--- Data to examine ---
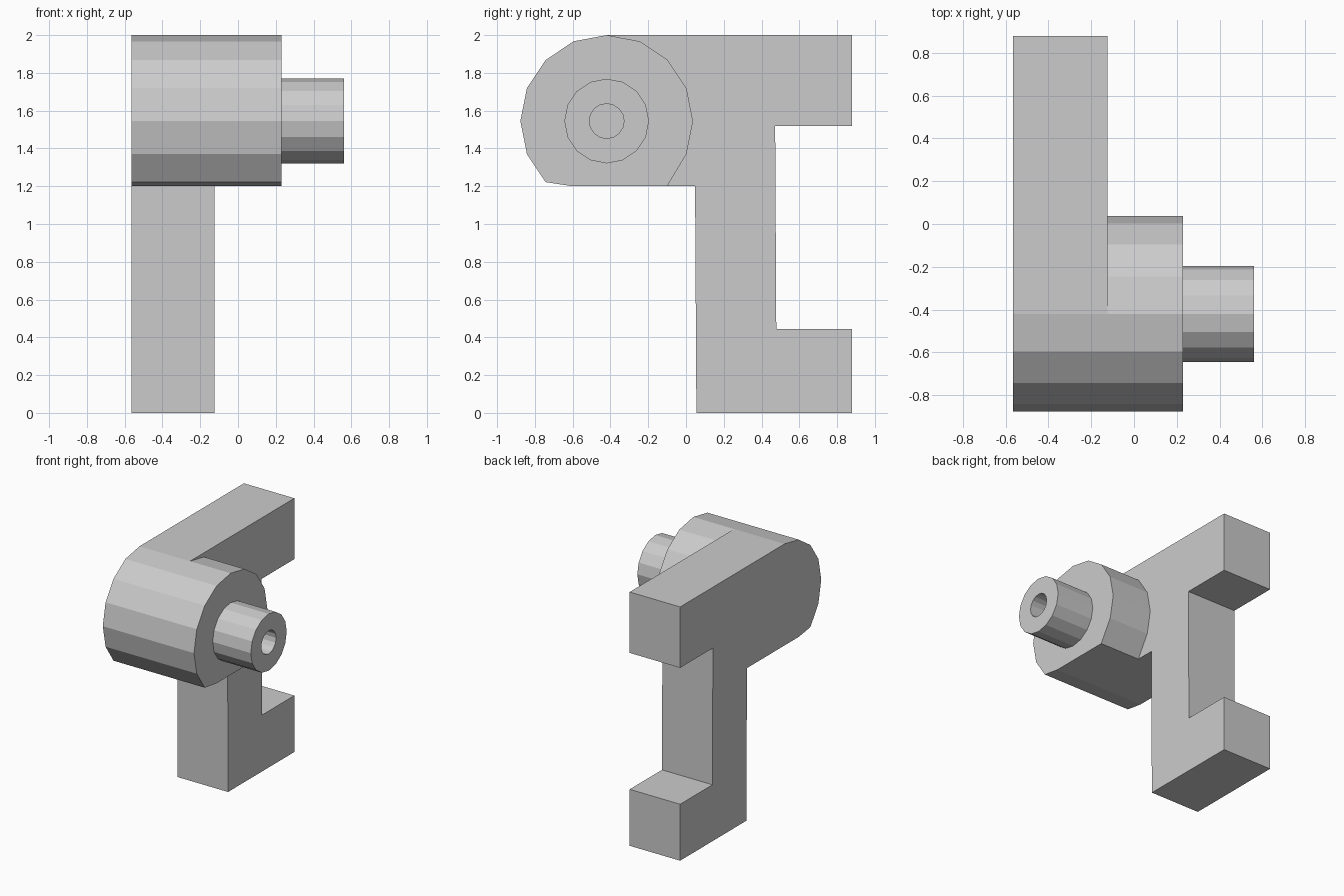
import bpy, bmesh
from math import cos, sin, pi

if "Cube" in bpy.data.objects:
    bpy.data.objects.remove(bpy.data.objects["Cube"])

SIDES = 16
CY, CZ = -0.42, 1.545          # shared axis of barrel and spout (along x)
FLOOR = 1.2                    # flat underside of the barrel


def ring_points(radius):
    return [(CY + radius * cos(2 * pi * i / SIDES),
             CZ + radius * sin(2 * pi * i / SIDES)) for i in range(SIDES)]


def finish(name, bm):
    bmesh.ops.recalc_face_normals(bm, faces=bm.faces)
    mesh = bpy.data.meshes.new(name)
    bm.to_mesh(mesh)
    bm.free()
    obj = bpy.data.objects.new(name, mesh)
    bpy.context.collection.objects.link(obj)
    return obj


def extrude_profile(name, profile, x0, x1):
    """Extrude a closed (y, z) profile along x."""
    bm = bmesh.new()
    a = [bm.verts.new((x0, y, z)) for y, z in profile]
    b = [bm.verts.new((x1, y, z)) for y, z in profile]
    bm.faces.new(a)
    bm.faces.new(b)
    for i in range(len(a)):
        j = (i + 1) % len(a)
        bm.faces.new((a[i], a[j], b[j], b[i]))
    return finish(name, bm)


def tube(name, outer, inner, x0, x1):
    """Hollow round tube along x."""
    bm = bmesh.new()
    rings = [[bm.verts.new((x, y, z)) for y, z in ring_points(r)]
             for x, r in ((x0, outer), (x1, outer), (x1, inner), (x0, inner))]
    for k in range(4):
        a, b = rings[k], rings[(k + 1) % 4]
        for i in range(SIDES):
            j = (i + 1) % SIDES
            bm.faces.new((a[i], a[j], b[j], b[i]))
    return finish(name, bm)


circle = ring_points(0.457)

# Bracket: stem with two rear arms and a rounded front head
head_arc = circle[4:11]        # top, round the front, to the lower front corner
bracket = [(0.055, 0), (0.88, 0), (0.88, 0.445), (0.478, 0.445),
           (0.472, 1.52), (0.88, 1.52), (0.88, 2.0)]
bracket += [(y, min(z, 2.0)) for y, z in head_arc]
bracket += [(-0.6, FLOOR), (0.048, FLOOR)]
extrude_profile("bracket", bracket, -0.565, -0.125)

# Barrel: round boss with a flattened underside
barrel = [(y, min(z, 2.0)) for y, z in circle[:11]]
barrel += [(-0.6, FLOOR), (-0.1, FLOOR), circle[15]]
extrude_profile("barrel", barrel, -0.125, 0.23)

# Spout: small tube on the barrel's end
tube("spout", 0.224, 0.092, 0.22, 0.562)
---
* Instructions for the task
Please reproduce each entry above word for word and keep the pictures out of the copy.

* Solution to this task
import bpy, bmesh
from math import cos, sin, pi

if "Cube" in bpy.data.objects:
    bpy.data.objects.remove(bpy.data.objects["Cube"])

SIDES = 16
CY, CZ = -0.42, 1.545          # shared axis of barrel and spout (along x)
FLOOR = 1.2                    # flat underside of the barrel


def ring_points(radius):
    return [(CY + radius * cos(2 * pi * i / SIDES),
             CZ + radius * sin(2 * pi * i / SIDES)) for i in range(SIDES)]


def finish(name, bm):
    bmesh.ops.recalc_face_normals(bm, faces=bm.faces)
    mesh = bpy.data.meshes.new(name)
    bm.to_mesh(mesh)
    bm.free()
    obj = bpy.data.objects.new(name, mesh)
    bpy.context.collection.objects.link(obj)
    return obj


def extrude_profile(name, profile, x0, x1):
    """Extrude a closed (y, z) profile along x."""
    bm = bmesh.new()
    a = [bm.verts.new((x0, y, z)) for y, z in profile]
    b = [bm.verts.new((x1, y, z)) for y, z in profile]
    bm.faces.new(a)
    bm.faces.new(b)
    for i in range(len(a)):
        j = (i + 1) % len(a)
        bm.faces.new((a[i], a[j], b[j], b[i]))
    return finish(name, bm)


def tube(name, outer, inner, x0, x1):
    """Hollow round tube along x."""
    bm = bmesh.new()
    rings = [[bm.verts.new((x, y, z)) for y, z in ring_points(r)]
             for x, r in ((x0, outer), (x1, outer), (x1, inner), (x0, inner))]
    for k in range(4):
        a, b = rings[k], rings[(k + 1) % 4]
        for i in range(SIDES):
            j = (i + 1) % SIDES
            bm.faces.new((a[i], a[j], b[j], b[i]))
    return finish(name, bm)


circle = ring_points(0.457)

# Bracket: stem with two rear arms and a rounded front head
head_arc = circle[4:11]        # top, round the front, to the lower front corner
bracket = [(0.055, 0), (0.88, 0), (0.88, 0.445), (0.478, 0.445),
           (0.472, 1.52), (0.88, 1.52), (0.88, 2.0)]
bracket += [(y, min(z, 2.0)) for y, z in head_arc]
bracket += [(-0.6, FLOOR), (0.048, FLOOR)]
extrude_profile("bracket", bracket, -0.565, -0.125)

# Barrel: round boss with a flattened underside
barrel = [(y, min(z, 2.0)) for y, z in circle[:11]]
barrel += [(-0.6, FLOOR), (-0.1, FLOOR), circle[15]]
extrude_profile("barrel", barrel, -0.125, 0.23)

# Spout: small tube on the barrel's end
tube("spout", 0.224, 0.092, 0.22, 0.562)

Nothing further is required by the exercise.